In a one-on-one interview with Buttars, Farm Equipment asked him for his views on how things will be shaking out for ag machinery dealers.
“I see a rapid consolidation of dealers. John Deere pretty much set the tone when it issued a corporate edict that dealers will have so many locations and achieving a prescribed amount in sales volume. Then they set about to force the issue.
“From the manufacturers’ point of view, I can see much of what they’re doing with dealers makes sense. From my position as a multi-store dealer, I can also see how the economy of scale makes sense.
“For these reasons, I think that it’s going to be really hard for a single-store dealer to survive, regardless of brand. At the same time, there are some agricultural areas that need and can support a single-store dealer. I think the manufacturers are making the mistake of purposefully taking out dealers in single locations. I believe that natural attrition will sort out the market.
“We have dealer agreements, not franchise rights. We realize this, but it’s the individual dealers that know whether they can sustain the business or not. One thing we know for sure is that farmers are not willing to drive 200 or 300 miles for service.
“The main reason manufacturers like larger dealers is that they seem to have a little more experience and resource to take care of problems themselves. A smaller dealer may have to call on the manufacturer’s service center to help them with some problems, but that’s not always true.
“In our case, we’ve sold a lot of balers during the past 20 years. Any problem that happens on the baler, there’s a very good chance that we’ve seen it, we’ve dealt with it, and we know the fastest and the best way to correct that problem. So as a larger dealer we have a service advantage.

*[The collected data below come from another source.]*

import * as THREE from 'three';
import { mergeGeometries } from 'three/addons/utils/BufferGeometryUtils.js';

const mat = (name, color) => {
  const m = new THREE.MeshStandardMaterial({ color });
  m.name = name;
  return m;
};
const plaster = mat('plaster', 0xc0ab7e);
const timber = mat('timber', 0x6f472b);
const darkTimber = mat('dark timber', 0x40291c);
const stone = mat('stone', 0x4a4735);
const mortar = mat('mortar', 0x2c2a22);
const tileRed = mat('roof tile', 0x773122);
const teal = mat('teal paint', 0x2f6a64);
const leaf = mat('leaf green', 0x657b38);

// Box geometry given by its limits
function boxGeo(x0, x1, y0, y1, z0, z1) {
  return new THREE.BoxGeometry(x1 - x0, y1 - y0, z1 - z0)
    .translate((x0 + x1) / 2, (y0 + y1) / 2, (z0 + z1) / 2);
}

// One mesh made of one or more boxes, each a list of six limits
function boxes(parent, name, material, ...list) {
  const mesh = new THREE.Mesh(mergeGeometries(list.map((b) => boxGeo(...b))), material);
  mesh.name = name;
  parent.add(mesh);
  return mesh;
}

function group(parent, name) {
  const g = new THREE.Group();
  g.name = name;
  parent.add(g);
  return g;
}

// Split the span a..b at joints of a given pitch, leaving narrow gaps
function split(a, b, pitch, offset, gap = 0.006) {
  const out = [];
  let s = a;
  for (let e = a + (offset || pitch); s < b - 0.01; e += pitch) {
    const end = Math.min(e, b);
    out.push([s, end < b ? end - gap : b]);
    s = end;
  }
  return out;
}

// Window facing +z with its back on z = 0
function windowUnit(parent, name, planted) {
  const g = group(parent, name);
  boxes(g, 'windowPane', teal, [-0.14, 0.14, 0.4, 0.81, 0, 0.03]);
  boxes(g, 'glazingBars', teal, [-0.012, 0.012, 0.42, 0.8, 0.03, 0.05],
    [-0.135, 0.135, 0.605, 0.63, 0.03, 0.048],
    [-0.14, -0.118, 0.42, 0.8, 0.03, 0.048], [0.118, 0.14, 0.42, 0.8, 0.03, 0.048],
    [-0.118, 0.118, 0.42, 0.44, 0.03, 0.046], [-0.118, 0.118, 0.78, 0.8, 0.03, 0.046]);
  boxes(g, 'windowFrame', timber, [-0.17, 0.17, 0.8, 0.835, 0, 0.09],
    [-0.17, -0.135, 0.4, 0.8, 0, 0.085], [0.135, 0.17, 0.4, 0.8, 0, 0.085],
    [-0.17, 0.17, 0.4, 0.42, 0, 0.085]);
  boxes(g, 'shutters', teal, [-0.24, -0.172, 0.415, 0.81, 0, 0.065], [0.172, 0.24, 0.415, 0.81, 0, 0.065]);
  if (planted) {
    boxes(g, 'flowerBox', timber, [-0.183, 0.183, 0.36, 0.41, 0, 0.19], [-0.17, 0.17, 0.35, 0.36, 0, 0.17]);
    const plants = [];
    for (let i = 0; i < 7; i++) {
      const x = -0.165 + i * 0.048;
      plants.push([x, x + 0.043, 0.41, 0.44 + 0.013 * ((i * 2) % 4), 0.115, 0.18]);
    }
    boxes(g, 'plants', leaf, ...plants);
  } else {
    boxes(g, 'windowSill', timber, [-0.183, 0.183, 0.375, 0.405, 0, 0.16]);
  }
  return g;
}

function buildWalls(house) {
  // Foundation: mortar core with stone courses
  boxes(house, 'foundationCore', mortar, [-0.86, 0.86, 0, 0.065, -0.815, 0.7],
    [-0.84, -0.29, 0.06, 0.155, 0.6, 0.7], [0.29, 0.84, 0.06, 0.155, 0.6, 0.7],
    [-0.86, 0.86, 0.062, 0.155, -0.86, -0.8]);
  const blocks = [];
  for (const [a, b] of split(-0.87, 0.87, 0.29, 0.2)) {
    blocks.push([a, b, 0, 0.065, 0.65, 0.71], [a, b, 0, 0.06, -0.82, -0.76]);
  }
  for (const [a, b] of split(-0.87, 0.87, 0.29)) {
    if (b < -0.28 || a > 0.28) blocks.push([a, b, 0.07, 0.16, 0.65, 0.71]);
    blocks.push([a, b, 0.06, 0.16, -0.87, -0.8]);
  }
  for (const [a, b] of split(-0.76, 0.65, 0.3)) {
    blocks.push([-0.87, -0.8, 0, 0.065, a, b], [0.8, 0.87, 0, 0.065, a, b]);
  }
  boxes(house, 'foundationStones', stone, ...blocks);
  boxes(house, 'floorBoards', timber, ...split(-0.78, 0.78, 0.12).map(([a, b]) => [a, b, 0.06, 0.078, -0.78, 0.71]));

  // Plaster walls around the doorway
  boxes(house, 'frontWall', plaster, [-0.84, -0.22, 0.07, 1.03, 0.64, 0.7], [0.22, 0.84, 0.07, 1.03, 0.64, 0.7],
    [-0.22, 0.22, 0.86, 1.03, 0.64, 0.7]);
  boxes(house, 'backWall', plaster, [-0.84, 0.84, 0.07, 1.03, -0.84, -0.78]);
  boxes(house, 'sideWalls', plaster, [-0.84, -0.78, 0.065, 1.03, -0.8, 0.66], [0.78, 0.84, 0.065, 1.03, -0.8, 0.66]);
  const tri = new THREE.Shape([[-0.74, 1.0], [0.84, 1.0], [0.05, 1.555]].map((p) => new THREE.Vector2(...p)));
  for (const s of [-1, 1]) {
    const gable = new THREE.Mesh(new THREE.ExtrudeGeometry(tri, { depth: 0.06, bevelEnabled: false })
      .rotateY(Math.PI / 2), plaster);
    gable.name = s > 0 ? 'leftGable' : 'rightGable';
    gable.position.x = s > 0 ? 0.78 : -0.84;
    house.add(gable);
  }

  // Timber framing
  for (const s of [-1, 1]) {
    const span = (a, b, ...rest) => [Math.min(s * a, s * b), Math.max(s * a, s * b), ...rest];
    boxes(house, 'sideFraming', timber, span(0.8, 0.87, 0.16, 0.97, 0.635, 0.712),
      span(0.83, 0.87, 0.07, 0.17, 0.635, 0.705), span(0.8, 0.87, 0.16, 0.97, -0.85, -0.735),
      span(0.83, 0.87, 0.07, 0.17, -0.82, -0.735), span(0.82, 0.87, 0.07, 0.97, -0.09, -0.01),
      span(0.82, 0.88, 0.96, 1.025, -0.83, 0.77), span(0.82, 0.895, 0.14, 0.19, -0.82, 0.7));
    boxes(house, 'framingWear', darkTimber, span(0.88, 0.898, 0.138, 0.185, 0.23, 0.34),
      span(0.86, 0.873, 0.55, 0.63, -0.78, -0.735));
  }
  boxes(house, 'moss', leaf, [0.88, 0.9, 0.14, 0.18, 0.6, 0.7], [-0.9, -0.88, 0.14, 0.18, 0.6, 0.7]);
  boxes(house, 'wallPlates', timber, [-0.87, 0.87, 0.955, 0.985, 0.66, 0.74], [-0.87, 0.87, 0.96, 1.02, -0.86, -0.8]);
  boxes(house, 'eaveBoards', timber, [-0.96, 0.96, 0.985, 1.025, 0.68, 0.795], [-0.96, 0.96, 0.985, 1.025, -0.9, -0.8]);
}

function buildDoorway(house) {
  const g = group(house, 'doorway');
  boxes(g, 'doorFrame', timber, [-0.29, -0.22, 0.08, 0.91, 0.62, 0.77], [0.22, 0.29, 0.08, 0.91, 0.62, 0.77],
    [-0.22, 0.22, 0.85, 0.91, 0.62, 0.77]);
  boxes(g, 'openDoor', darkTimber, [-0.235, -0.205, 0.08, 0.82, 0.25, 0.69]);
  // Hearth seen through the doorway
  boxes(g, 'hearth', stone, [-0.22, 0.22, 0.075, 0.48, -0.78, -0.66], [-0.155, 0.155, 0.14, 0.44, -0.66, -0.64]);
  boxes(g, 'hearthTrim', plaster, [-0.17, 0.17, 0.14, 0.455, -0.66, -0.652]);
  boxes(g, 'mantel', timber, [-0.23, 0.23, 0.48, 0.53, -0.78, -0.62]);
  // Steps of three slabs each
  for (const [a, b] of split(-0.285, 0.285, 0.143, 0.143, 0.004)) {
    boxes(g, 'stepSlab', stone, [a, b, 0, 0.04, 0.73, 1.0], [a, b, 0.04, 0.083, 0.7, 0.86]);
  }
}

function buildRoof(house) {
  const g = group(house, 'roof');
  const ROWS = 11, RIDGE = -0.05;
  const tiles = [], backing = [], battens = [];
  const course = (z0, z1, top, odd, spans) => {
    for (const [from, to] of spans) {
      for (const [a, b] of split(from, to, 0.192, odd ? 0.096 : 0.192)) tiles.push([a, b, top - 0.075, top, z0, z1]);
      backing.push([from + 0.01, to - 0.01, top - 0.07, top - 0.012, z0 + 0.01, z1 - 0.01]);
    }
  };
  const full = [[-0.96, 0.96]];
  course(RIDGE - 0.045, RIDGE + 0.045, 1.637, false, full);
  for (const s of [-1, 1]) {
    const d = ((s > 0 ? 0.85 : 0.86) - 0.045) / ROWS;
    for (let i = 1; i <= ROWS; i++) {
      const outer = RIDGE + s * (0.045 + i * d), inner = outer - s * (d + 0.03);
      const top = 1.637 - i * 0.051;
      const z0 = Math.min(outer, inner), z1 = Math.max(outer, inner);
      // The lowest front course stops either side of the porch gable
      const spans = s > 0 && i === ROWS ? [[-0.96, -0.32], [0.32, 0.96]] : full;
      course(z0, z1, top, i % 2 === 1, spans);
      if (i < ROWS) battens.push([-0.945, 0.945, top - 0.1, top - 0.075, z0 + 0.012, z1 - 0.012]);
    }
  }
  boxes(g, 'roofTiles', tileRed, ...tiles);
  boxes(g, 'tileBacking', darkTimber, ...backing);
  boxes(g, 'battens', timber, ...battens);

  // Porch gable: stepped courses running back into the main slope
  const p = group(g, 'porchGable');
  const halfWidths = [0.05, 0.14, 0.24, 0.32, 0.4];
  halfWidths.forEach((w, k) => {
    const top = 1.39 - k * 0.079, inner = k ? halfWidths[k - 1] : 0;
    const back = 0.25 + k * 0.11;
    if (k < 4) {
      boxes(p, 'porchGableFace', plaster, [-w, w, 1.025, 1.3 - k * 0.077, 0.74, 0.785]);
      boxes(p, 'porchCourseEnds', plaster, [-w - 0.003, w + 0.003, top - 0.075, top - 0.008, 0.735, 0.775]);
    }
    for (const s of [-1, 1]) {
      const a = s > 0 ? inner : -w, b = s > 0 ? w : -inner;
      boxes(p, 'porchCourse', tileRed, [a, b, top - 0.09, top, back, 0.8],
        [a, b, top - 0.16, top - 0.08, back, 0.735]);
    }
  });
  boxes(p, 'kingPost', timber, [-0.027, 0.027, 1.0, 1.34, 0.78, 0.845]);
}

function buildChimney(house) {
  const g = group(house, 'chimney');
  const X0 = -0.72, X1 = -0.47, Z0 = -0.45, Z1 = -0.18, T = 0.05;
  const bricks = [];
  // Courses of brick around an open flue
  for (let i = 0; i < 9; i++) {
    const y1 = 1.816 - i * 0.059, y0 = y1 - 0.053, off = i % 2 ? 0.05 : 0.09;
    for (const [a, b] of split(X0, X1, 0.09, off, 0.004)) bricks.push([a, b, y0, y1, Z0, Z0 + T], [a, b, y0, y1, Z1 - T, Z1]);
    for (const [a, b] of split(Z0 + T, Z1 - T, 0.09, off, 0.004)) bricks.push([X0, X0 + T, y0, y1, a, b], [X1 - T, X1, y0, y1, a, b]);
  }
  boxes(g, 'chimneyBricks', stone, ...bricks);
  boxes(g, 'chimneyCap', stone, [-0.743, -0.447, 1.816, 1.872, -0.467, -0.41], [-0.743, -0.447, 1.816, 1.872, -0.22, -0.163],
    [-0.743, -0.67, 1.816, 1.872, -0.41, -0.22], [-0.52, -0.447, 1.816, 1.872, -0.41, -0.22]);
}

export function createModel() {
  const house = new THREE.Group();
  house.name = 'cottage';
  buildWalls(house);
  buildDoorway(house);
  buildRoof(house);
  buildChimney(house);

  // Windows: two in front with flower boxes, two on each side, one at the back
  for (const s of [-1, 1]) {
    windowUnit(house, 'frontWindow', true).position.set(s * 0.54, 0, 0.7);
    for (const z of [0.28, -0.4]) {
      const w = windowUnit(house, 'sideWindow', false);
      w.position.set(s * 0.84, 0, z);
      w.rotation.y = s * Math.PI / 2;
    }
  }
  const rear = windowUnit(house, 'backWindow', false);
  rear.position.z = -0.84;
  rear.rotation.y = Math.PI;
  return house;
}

“I hate to see smaller single-store dealers disappear. I believe they definitely have their place. Most of the dealerships we’ve acquired have been single-store dealers.
"We’ve never gone in and taken them over in a hostile fashion, nor do we have AGCO bullying them into getting out of the business. I think that it’s just going to be a natural process and it’s going to take a while. In the end, I believe there will still be a lot of single store survivors.”
How Agri-Service Grew
Since it was founded by Buttars in 1990, Agri-Service has been on the grow.
Today, the dealership encompasses 8-store locations with AGCO-branded products as its major line of equipment. Today, it’s the largest AGCO dealer in North America. It was a multi-store dealership before multi-store dealerships were fashionable.
“All of our additions were existing, single-store dealers that, for some reason, wanted to get out of the business. We didn’t wrench any of those stores away from their owners in a hostile fashion,” says Buttars.
Here’s a timeline for how Agri-Service has expanded during the past 19 years.
- 1990 — Cleve Buttars acquires the Hesston agricultural equipment franchise in Twin Falls, Idaho, along with an outlet in Elko, Nev. First-year sales were $2.7 million, growing to $4.3 million in 1992.
- 1993 — Agri-Service acquires Andy and Bobs Equipment and opened an additional branch in Buhl, Idaho. Later in the year, it acquires a Massey Ferguson dealership in Burley, Idaho. Sales rise to $8.9 million by year-end.
- 1995 — Agri-Service opens a dealership in Eltopia (Pasco), Wash.
- 1997 — The dealership acquires Nyssa Implement in Nyssa, Ore. The Washington and Oregon stores are operated as Agri-Service Northwest. Sales for the combine businesses exceeded $33 million.
- 2000 — The Washington store is sold to former managing partner, Monte Buttars.
- 2003 — Agri-Service acquires a dealership in Weiser, Idaho.
- 2005 — Agri-Service acquires an AGCO dealership in St. Anthony, Idaho.
- 2006 — Sales for the year reach $46 million.
- 2008 — Buttars makes his largest acquisition, purchasing Simmons Equipment in Terreton, Idaho, which also included an Ace True-Value hardware store. Sales exceed $74 million by the end of 2008.
Employees Oversee Agri-Service Benefit Fund
This includes promotional programs and how donations are handled.
“We have an Employee Benefit Fund and each store has a representative on the fund, and they determine where the donations that we as a corporation make will go,” says Buttars.
The fund not only oversees donations to charitable causes, but it’s active in local events and the sponsorship of programs and fundraising efforts that employee’s children are involved with. Much of the fund’s support comes from the employees who, on voluntary basis, contribute $50 per year.
In some cases, it’s used for co-workers that need help with an insurance deductible or if they’ve had a family incident or tragedy. The fund has also makes personal loans on a need basis.